You can see how it adds up in the end: the stealthy land acquisition, the aggressive legal positioning, the mandering street designs, the furiously gabled architecture, the fungible options and home facades, the demograhic targets -- an entire vertically integrated, highly methodological luxury system. Not long ago, Fortune magazine estimated that the company would make around $100 million on the Estates at Princeton Junction.
The article quotes some wonk named Robert Lang:

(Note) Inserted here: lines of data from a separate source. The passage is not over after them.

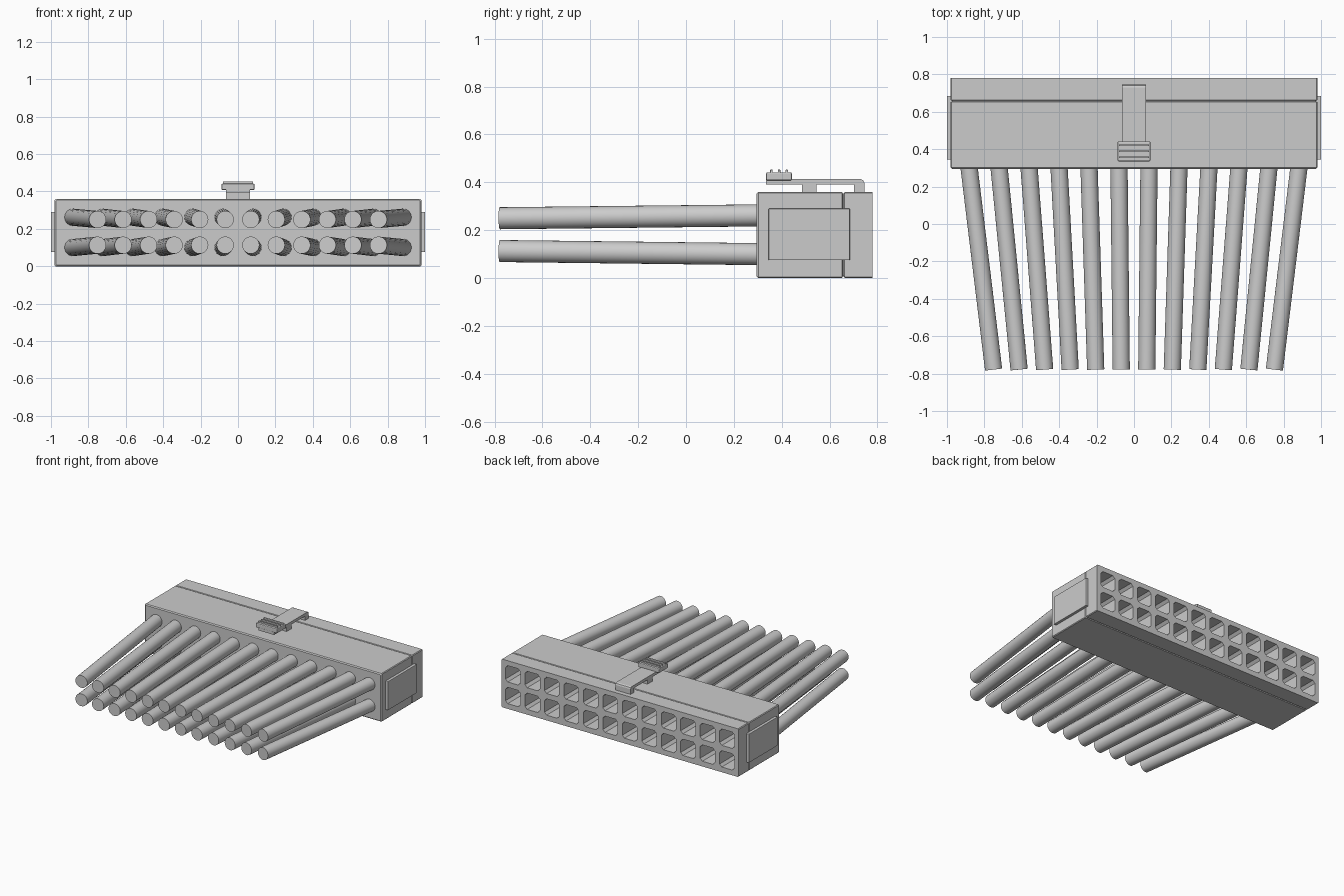
import bpy, bmesh, math
from mathutils import Vector

if "Cube" in bpy.data.objects:
    bpy.data.objects.remove(bpy.data.objects["Cube"])


def finish(name, bm, smooth=False):
    bmesh.ops.recalc_face_normals(bm, faces=bm.faces)
    me = bpy.data.meshes.new(name)
    bm.to_mesh(me)
    bm.free()
    ob = bpy.data.objects.new(name, me)
    bpy.context.collection.objects.link(ob)
    if smooth:
        bpy.context.view_layer.objects.active = ob
        ob.select_set(True)
        bpy.ops.object.shade_smooth_by_angle(angle=math.radians(35))
        ob.select_set(False)
    return ob


def loft(bm, rings):
    """Skin a list of closed point rings and cap both ends."""
    rows = [[bm.verts.new(p) for p in r] for r in rings]
    n = len(rows[0])
    for a, b in zip(rows, rows[1:]):
        for i in range(n):
            bm.faces.new((a[i], a[(i + 1) % n], b[(i + 1) % n], b[i]))
    bm.faces.new(rows[0])
    bm.faces.new(rows[-1][::-1])


def chamfered(cx, cz, w, h, c, y):
    """Rectangle in the xz plane with cut corners."""
    a, b = w / 2, h / 2
    pts = [(-a + c, -b), (a - c, -b), (a, -b + c), (a, b - c),
           (a - c, b), (-a + c, b), (-a, b - c), (-a, -b + c)]
    return [(cx + x, y, cz + z) for x, z in pts]


def box(name, x, y, z, bevel=0.0):
    bm = bmesh.new()
    loft(bm, [[(x[0], y[0], k), (x[1], y[0], k), (x[1], y[1], k), (x[0], y[1], k)] for k in z])
    if bevel:
        bmesh.ops.bevel(bm, geom=bm.edges[:], offset=bevel, segments=2, profile=0.5, affect='EDGES')
    return finish(name, bm)


COLS = [(i - 5.5) for i in range(12)]
ROWS = [(0.1, 0.113), (0.262, 0.25)]   # height at housing, height at free end

# Housing, with a thin seam groove running round it
bm = bmesh.new()
sections = [(0.295, 0.007), (0.302, 0), (0.652, 0), (0.655, 0.006),
            (0.66, 0.006), (0.663, 0), (0.78, 0)]
loft(bm, [chamfered(0, 0.18, 1.96 - 2 * d, 0.36 - 2 * d, 0.005, y) for y, d in sections])
housing = finish("housing", bm)

# Pin sockets cut into the back face
bm = bmesh.new()
for c in COLS:
    for z0, _ in ROWS:
        loft(bm, [chamfered(c * 0.161, z0, 0.122, 0.122, 0.018, y) for y in (0.38, 0.85)])
cutter = finish("socket_cutter", bm)
cutter.hide_render = True
cutter.hide_viewport = True
cut = housing.modifiers.new("sockets", 'BOOLEAN')
cut.object = cutter
cut.operation = 'DIFFERENCE'
cut.solver = 'EXACT'

# Raised side plates
for s, side in ((-1, "left"), (1, "right")):
    box(side + "_side_plate", sorted((s * 0.96, s * 1.0)), (0.345, 0.685), (0.075, 0.29), 0.003)

# Two rows of wires, drawing together toward their free ends
for c in COLS:
    for (z0, z1), row in zip(ROWS, ("lower", "upper")):
        a = Vector((c * 0.1605, 0.31, z0))
        b = Vector((c * 0.1365, -0.778, z1))
        d = (b - a).normalized()
        u = d.cross(Vector((0, 0, 1))).normalized()
        v = d.cross(u)
        bm = bmesh.new()
        loft(bm, [[p + 0.046 * (math.cos(t) * u + math.sin(t) * v)
                   for t in [k * math.tau / 24 for k in range(24)]] for p in (a, b)])
        finish(row + "_wire", bm, True)

# Latch arm: side profile with a rounded elbow, extruded across x
prof = [(0.335, 0.392), (0.70, 0.392), (0.703, 0.387), (0.703, 0.35), (0.745, 0.35),
        (0.745, 0.398), (0.741, 0.408), (0.731, 0.413), (0.335, 0.413)]
bm = bmesh.new()
loft(bm, [[(x, y, z) for y, z in prof] for x in (-0.063, 0.063)])
finish("latch_arm", bm)
box("latch_pivot", (-0.063, 0.063), (0.485, 0.545), (0.35, 0.395))

# Thumb pad with three grip ridges
box("latch_thumb_pad", (-0.088, 0.088), (0.335, 0.442), (0.408, 0.442), 0.006)
for y in (0.357, 0.389, 0.421):
    box("grip_ridge", (-0.08, 0.08), (y - 0.005, y + 0.005), (0.435, 0.453), 0.002)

The Los Angeles metro area is not far behind [in becoming fully developed, or "built out."] Again, the distinction between these areas and Minneapolis or Phoenix -- "places that still have a lot of room to run," according to Lang -- is that not every field of wildflowers will be paved into parking lots or built into bungalows for empty nesters.What does this even mean? When is Wirth Park going to be paved, again?